__What is being asked__.
Beneath this task are records; print exactly the stretch of them from the line with "radius2=r * 0.92, depth=axis.length)" through the line with "for n, x, front, back, top", both ends included.

__Data to process__.

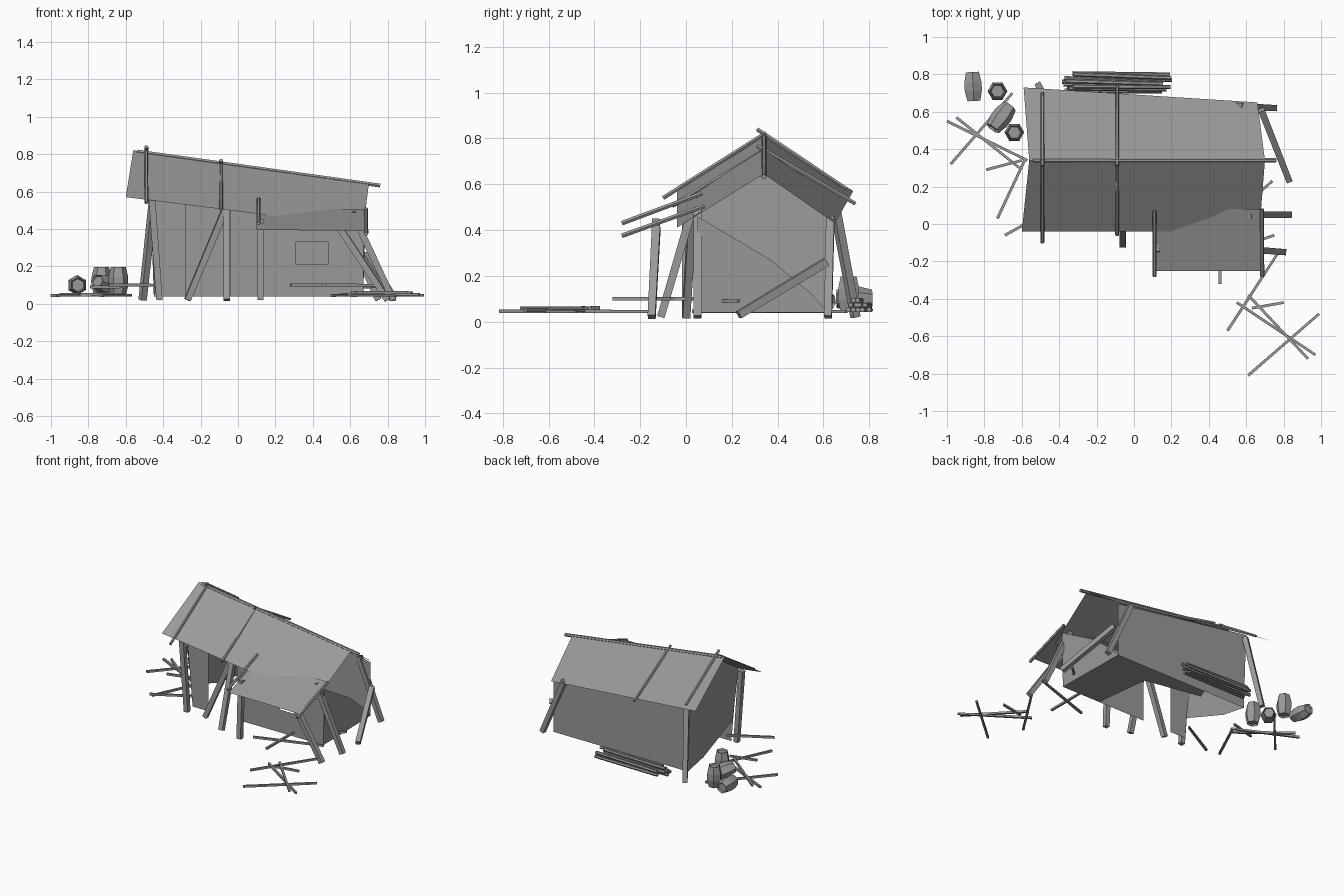
import bpy, bmesh, math, random
from mathutils import Vector, Euler

cube = bpy.data.objects.get("Cube")
if cube:
    bpy.data.objects.remove(cube)
random.seed(4)

GREY = (0.32, 0.32, 0.32, 1)
wood = bpy.data.materials.new("weathered_grey_wood")
wood.use_nodes = True
wood.diffuse_color = GREY
wood.node_tree.nodes["Principled BSDF"].inputs["Base Color"].default_value = GREY


def finish(name, bm):
    mesh = bpy.data.meshes.new(name)
    bm.to_mesh(mesh)
    bm.free()
    mesh.materials.append(wood)
    ob = bpy.data.objects.new(name, mesh)
    bpy.context.collection.objects.link(ob)
    return ob


def sheet(name, *polygons):
    """Thin board surface made of one or more polygons."""
    bm = bmesh.new()
    for pts in polygons:
        bm.faces.new([bm.verts.new(p) for p in pts])
    bmesh.ops.remove_doubles(bm, verts=bm.verts, dist=0.0001)
    return finish(name, bm)


def beam(name, a, b, width, sides=4):
    """Straight timber with the given cross-section between two points."""
    a, b = Vector(a), Vector(b)
    axis = b - a
    bm = bmesh.new()
    r = width / 2 / math.cos(math.pi / sides)
    bmesh.ops.create_cone(bm, cap_ends=True, segments=sides, radius1=r,
                          radius2=r * 0.92, depth=axis.length)
    ob = finish(name, bm)
    ob.rotation_mode = 'QUATERNION'
    turn = Euler((0, 0, math.pi / sides)).to_quaternion()
    ob.rotation_quaternion = axis.to_track_quat('Z', 'Y') @ turn
    ob.location = (a + b) / 2
    return ob


def barrel(name, loc, rot=(0, 0, 0)):
    """Six-sided bulging barrel with sunken ends."""
    profile = [(0.034, 0.012), (0.04, 0), (0.053, 0.055),
               (0.053, 0.1), (0.04, 0.155), (0.034, 0.143)]
    bm = bmesh.new()
    rings = []
    for r, z in profile:
        rings.append([bm.verts.new((r * math.cos(k * math.pi / 3),
                                    r * math.sin(k * math.pi / 3), z - 0.0775))
                      for k in range(6)])
    for low, high in zip(rings, rings[1:]):
        for k in range(6):
            j = (k + 1) % 6
            bm.faces.new((low[k], low[j], high[j], high[k]))
    bm.faces.new(rings[0][::-1])
    bm.faces.new(rings[-1])
    ob = finish(name, bm)
    ob.location = loc
    ob.rotation_euler = rot


# Sagging main roof and porch roof
ridge_l, ridge_r = (-0.56, 0.34, 0.82), (0.70, 0.34, 0.645)
sheet("roof_front_slope", [ridge_l, (-0.60, -0.04, 0.57), (0.67, -0.04, 0.41), ridge_r])
sheet("roof_back_slope", [ridge_l, ridge_r, (0.66, 0.65, 0.43), (-0.59, 0.73, 0.57)])
sheet("porch_roof", [(0.10, -0.25, 0.395), (0.69, -0.25, 0.39),
                     (0.69, 0.08, 0.505), (0.10, 0.08, 0.515)])

# Roof poles
beam("ridge_pole", (-0.54, 0.34, 0.813), (0.76, 0.34, 0.632), 0.022, 6)
for n, x, front, back, top in (("left", -0.49, (-0.10, 0.54), (0.70, 0.58), 0.825),
                               ("middle", -0.09, (-0.06, 0.505), (0.74, 0.515), 0.752)):
    beam(n + "_front_rafter", (x, *front), (x, 0.35, top), 0.018, 6)
    beam(n + "_back_rafter", (x, 0.31, top + 0.015), (x, *back), 0.018, 6)
beam("porch_left_rafter", (0.11, -0.28, 0.43), (0.11, 0.07, 0.56), 0.02, 6)
beam("porch_right_rafter", (0.685, -0.28, 0.375), (0.685, 0.08, 0.505), 0.02, 6)

# Walls
F, B, Z = 0.05, 0.62, 0.04
sheet("back_wall", [(-0.45, B, Z), (0.66, B, Z), (0.66, B, 0.44), (-0.47, B, 0.615)])
sheet("left_gable_wall", [(-0.45, B, Z), (-0.44, 0.42, 0.07), (-0.43, 0.22, 0.14),
                          (-0.42, F, 0.2), (-0.47, F, 0.6), (-0.48, 0.34, 0.79),
                          (-0.47, B, 0.615)])
sheet("right_gable_wall", [(0.67, F, Z), (0.66, B, Z), (0.66, 0.55, 0.12),
                           (0.67, 0.37, 0.27), (0.68, F, 0.46)])
sheet("front_left_wall", [(-0.41, F, Z), (-0.28, F, Z), (-0.28, F, 0.58), (-0.46, F, 0.6)])

# Front right wall with a window opening
xs, zs = (-0.04, 0.31, 0.48, 0.67), (Z, 0.21, 0.33)
panels = []
for i in range(3):
    for j in range(3):
        if (i, j) == (1, 1):
            continue
        x0, x1 = xs[i], xs[i + 1]
        z0 = zs[j]
        t0, t1 = ((zs[j + 1],) * 2 if j < 2
                  else (0.54 - 0.12 * x0, 0.54 - 0.12 * x1))
        panels.append([(x0, F, z0), (x1, F, z0), (x1, F, t1), (x0, F, t0)])
sheet("front_right_wall", *panels)

# Broken floor
sheet("floor", [(0.66, B, Z), (-0.1, B, Z), (-0.13, 0.55, Z), (0.3, 0.47, Z),
                (0.35, F, Z), (0.67, F, Z)])

# Posts and braces: top, foot
posts = {
    "front_left_post": ((-0.46, 0.0, 0.56), (-0.42, 0.0, 0.02)),
    "front_middle_post": ((-0.06, 0.03, 0.50), (-0.06, -0.11, 0.02)),
    "front_middle_brace": ((-0.07, 0.03, 0.50), (-0.27, 0.0, 0.02)),
    "porch_left_post": ((0.12, -0.13, 0.45), (0.12, -0.15, 0.02)),
    "porch_right_post": ((0.54, -0.13, 0.41), (0.80, -0.15, 0.02)),
    "front_right_post": ((0.61, 0.05, 0.49), (0.83, 0.05, 0.02)),
    "back_right_post": ((0.56, 0.63, 0.455), (0.75, 0.62, 0.02)),
    "right_gable_brace": ((0.68, 0.61, 0.26), (0.83, 0.23, 0.03)),
    "back_left_post": ((-0.45, 0.635, 0.58), (-0.51, 0.74, 0.02)),
}
for name, (top, foot) in posts.items():
    beam(name, top, foot, 0.036)

# Log pile behind the back wall
for row, count in enumerate((5, 4, 2)):
    for k in range(count):
        y = 0.71 + 0.023 * k + 0.012 * row
        z = 0.052 + 0.021 * row
        shift = random.uniform(-0.03, 0.05)
        tilt = random.uniform(0, 0.012)
        beam("stacked_log", (-0.36 + shift, y + tilt, z),
             (0.16 + shift, y - tilt, z), 0.021, 6)

# Barrels
barrel("standing_barrel_back", (-0.73, 0.71, 0.12))
barrel("standing_barrel_front", (-0.64, 0.49, 0.12))
barrel("lying_barrel", (-0.86, 0.735, 0.1), (math.pi / 2, math.pi / 6, math.radians(3)))
barrel("tipped_barrel", (-0.71, 0.57, 0.10), (math.radians(75), 0, math.radians(-37)))

# Loose sticks scattered on the ground: ends and height
sticks = [
    ((-1.0, 0.55), (-0.57, 0.34), 0.045), ((-0.98, 0.32), (-0.65, 0.70), 0.045),
    ((-0.95, 0.57), (-0.60, 0.29), 0.05), ((-0.73, 0.03), (-0.58, 0.35), 0.045),
    ((-0.79, 0.29), (-0.60, 0.34), 0.09), ((-0.69, -0.06), (-0.40, 0.10), 0.10),
    ((0.61, -0.81), (0.99, -0.48), 0.045), ((0.55, -0.42), (0.97, -0.70), 0.05),
    ((0.61, -0.38), (0.93, -0.72), 0.06), ((0.50, -0.57), (0.78, -0.14), 0.045),
    ((0.63, -0.45), (0.80, -0.42), 0.06), ((0.55, 0.06), (0.74, 0.23), 0.09),
    ((0.28, -0.22), (0.75, -0.06), 0.10), ((0.46, -0.32), (0.46, 0.0), 0.10),
]
for a, b, z in sticks:
    beam("loose_stick", (*a, z), (*b, z), 0.015)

__Solution for this exercise__.
                          radius2=r * 0.92, depth=axis.length)
    ob = finish(name, bm)
    ob.rotation_mode = 'QUATERNION'
    turn = Euler((0, 0, math.pi / sides)).to_quaternion()
    ob.rotation_quaternion = axis.to_track_quat('Z', 'Y') @ turn
    ob.location = (a + b) / 2
    return ob


def barrel(name, loc, rot=(0, 0, 0)):
    """Six-sided bulging barrel with sunken ends."""
    profile = [(0.034, 0.012), (0.04, 0), (0.053, 0.055),
               (0.053, 0.1), (0.04, 0.155), (0.034, 0.143)]
    bm = bmesh.new()
    rings = []
    for r, z in profile:
        rings.append([bm.verts.new((r * math.cos(k * math.pi / 3),
                                    r * math.sin(k * math.pi / 3), z - 0.0775))
                      for k in range(6)])
    for low, high in zip(rings, rings[1:]):
        for k in range(6):
            j = (k + 1) % 6
            bm.faces.new((low[k], low[j], high[j], high[k]))
    bm.faces.new(rings[0][::-1])
    bm.faces.new(rings[-1])
    ob = finish(name, bm)
    ob.location = loc
    ob.rotation_euler = rot


# Sagging main roof and porch roof
ridge_l, ridge_r = (-0.56, 0.34, 0.82), (0.70, 0.34, 0.645)
sheet("roof_front_slope", [ridge_l, (-0.60, -0.04, 0.57), (0.67, -0.04, 0.41), ridge_r])
sheet("roof_back_slope", [ridge_l, ridge_r, (0.66, 0.65, 0.43), (-0.59, 0.73, 0.57)])
sheet("porch_roof", [(0.10, -0.25, 0.395), (0.69, -0.25, 0.39),
                     (0.69, 0.08, 0.505), (0.10, 0.08, 0.515)])

# Roof poles
beam("ridge_pole", (-0.54, 0.34, 0.813), (0.76, 0.34, 0.632), 0.022, 6)
for n, x, front, back, top in (("left", -0.49, (-0.10, 0.54), (0.70, 0.58), 0.825),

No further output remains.